Nearly three-fourths (72%) of financial advisors surveyed by MetLife in its new Lessons Learned Advisor Poll say the recent financial crisis has made their Boomer clients more risk-averse, and 70% say interest among clients in guaranteed products has increased.
Advisors across industry segments also reported that the crisis has provided an opportunity to work more closely with clients, with two-thirds of those advisors polled saying the ultimate impact on their practices has been positive.
MetLife also drew on findings from its earlier Lessons Learned Consumer Poll, conducted in the fall of last year, to discern alignment and any discrepancies between Boomers and advisors on retirement issues. In a key area — portfolio protection — there was relatively close alignment: two thirds (65%) of Baby Boomers with $250,000 or more of investable assets surveyed in the Lessons Learned Consumer Poll last fall agreed that protecting assets against market losses took precedence over participating in market gains, while a very robust 83% of advisors surveyed in the new Advisor poll endorsed that statement.
Some Discrepancies The two polls also showed some meaningful discrepancies: For example, while half (49%) of more affluent Boomers were taking some general steps in reaction to the financial crisis such as cutting back on non-essential spending, only 28% reported undertaking portfolio diversification, a measure that three-fourths of advisors (74%) were recommending to help buffer portfolios against another crisis.
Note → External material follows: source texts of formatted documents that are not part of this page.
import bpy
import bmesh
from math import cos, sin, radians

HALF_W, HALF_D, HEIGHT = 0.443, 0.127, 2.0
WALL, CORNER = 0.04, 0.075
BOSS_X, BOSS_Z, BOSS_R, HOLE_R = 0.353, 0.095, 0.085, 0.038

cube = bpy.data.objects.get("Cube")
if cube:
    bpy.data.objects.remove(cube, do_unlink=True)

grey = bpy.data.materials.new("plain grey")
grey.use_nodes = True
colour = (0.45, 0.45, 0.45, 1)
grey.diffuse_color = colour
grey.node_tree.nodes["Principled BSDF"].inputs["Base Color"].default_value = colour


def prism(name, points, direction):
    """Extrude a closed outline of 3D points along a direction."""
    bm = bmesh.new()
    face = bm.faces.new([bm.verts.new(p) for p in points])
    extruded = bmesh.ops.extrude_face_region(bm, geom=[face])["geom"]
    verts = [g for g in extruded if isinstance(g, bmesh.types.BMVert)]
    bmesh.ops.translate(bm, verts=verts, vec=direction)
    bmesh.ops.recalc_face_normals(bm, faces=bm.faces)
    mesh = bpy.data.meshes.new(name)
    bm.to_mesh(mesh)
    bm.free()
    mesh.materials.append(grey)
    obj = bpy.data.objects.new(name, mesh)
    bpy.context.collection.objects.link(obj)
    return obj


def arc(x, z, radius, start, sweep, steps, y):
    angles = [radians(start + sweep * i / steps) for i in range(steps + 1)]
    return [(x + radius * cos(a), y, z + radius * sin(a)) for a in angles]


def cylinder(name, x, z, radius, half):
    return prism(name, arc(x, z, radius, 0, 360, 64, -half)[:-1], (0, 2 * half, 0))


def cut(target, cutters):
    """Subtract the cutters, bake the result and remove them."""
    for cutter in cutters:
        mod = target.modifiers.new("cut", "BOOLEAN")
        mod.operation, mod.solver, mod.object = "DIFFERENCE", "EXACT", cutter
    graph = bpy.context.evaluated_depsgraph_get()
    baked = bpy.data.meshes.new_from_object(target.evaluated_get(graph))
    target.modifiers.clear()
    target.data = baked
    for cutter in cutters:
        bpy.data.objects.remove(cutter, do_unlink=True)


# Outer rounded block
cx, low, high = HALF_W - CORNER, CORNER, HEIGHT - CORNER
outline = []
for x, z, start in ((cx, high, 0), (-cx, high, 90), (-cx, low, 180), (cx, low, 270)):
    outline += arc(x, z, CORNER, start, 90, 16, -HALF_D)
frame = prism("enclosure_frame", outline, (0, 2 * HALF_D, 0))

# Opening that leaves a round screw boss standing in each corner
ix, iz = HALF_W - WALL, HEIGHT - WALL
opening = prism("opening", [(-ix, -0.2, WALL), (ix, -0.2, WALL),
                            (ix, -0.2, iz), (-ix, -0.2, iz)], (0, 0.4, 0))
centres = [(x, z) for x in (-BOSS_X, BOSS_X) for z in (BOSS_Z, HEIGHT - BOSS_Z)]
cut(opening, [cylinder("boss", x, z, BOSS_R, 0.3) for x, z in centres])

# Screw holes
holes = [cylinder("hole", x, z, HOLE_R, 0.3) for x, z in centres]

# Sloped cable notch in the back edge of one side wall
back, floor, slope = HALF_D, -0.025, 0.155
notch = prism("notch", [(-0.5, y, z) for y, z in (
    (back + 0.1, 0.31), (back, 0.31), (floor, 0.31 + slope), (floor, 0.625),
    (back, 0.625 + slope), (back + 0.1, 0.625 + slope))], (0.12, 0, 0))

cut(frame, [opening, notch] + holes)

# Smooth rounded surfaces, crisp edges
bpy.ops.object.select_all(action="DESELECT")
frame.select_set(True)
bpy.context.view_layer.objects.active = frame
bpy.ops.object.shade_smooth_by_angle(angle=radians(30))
And while 58% of advisors want clients to allocate a portion of assets to guaranteed income products, only 14% of more well-off Boomers said they were doing so.
Advisors identified the top three risks or challenges facing clients as being able to retire when they want to (65%), losing value of retirement savings (57%), and having job security (32%). Half (49%) of advisors polled believe that a full economic recovery is three to four years away, and over a third (35%) see complete recovery as taking five years or more to arrive.
Striking the Right Balance
“Financial advisors are doing their job, reaching out to clients who may waver between hope and fear as they see markets fluctuate,” said Robert E. Sollmann, Jr., executive vice president, Retirement Products, MetLife. “Many among the very large cadre of Boomers jolted by the financial crisis have moved to the sidelines when it comes to retirement investing. The strengthened relationship and intensified dialogue between advisors and clients that our new Lessons Learned Advisor Poll discloses open the door more widely for advisors to help clients with holistic planning, striking the right balance between risk and risk-aversion, protecting assets and growing them, based on individual needs and goals.”
A Changed Landscape
Some highlights from the MetLife Lessons Learned Advisor Poll of over 1,000 professionals, conducted with the Financial Planning Association in late March and early April, illustrate the changed landscape of attitudes among Boomer clients.
73% of advisors say client sensitivity to the risk profile of retirement savings products has increased;
72% of advisors say their clients’ approach to retirement savings and investments has become more conservative as a result of the crisis;
70% of advisors say their Boomer clients’ interest in financial products that provide a guaranteed stream of income has increased;
50% of advisors say discipline about saving for retirement has increased;
47% of advisors report that Boomer clients have portfolio reviews more often.
“There is a significant opportunity for financial advisors to help Boomers internalize the lessons learned from the financial crisis, especially when it comes to saving, diversification and risk tolerance,” said Julia Lennox, vice president, Retirement Products, MetLife. “Some investors and savers may have felt they were sufficiently diversified, but advisors can talk to their clients about helping to protect the retirement savings they’ve worked so hard to build, while at the same time generating guaranteed income.”
Impact of Crisis on Advisor Practices Positive
The MetLife Lessons Learned Advisor Poll revealed that the economic downturn and crisis have tightened the relationship between advisors and their clients. Overall, two-thirds of advisors believe that the financial crisis has had a positive impact on their relationships with their clients and their practice, and 66% say they spend more time proactively contacting their clients to talk about their personal financial needs and goals. More than half (55%) say they spend more time talking to their clients in-person.
While all types of practices experienced a pick-up in client contact as the crisis unfolded, there were some differences among industry segments. Independent broker-dealers report the greatest increase in calls/requests for advice from current clients (67% compared to 61% for independent wealth managers). Increases in requests for guaranteed products increased among both wirehouse advisors (71%) and insurance agents (73%), compared to just 45% of independent wealth managers. Independent wealth managers report the greatest increase in the number of new clients secured, with 62% reporting that they’ve seen an increase in new clients over the past 12 months. Half (50%) of wirehouse advisors and 43% of insurance agents say they’ve seen the same.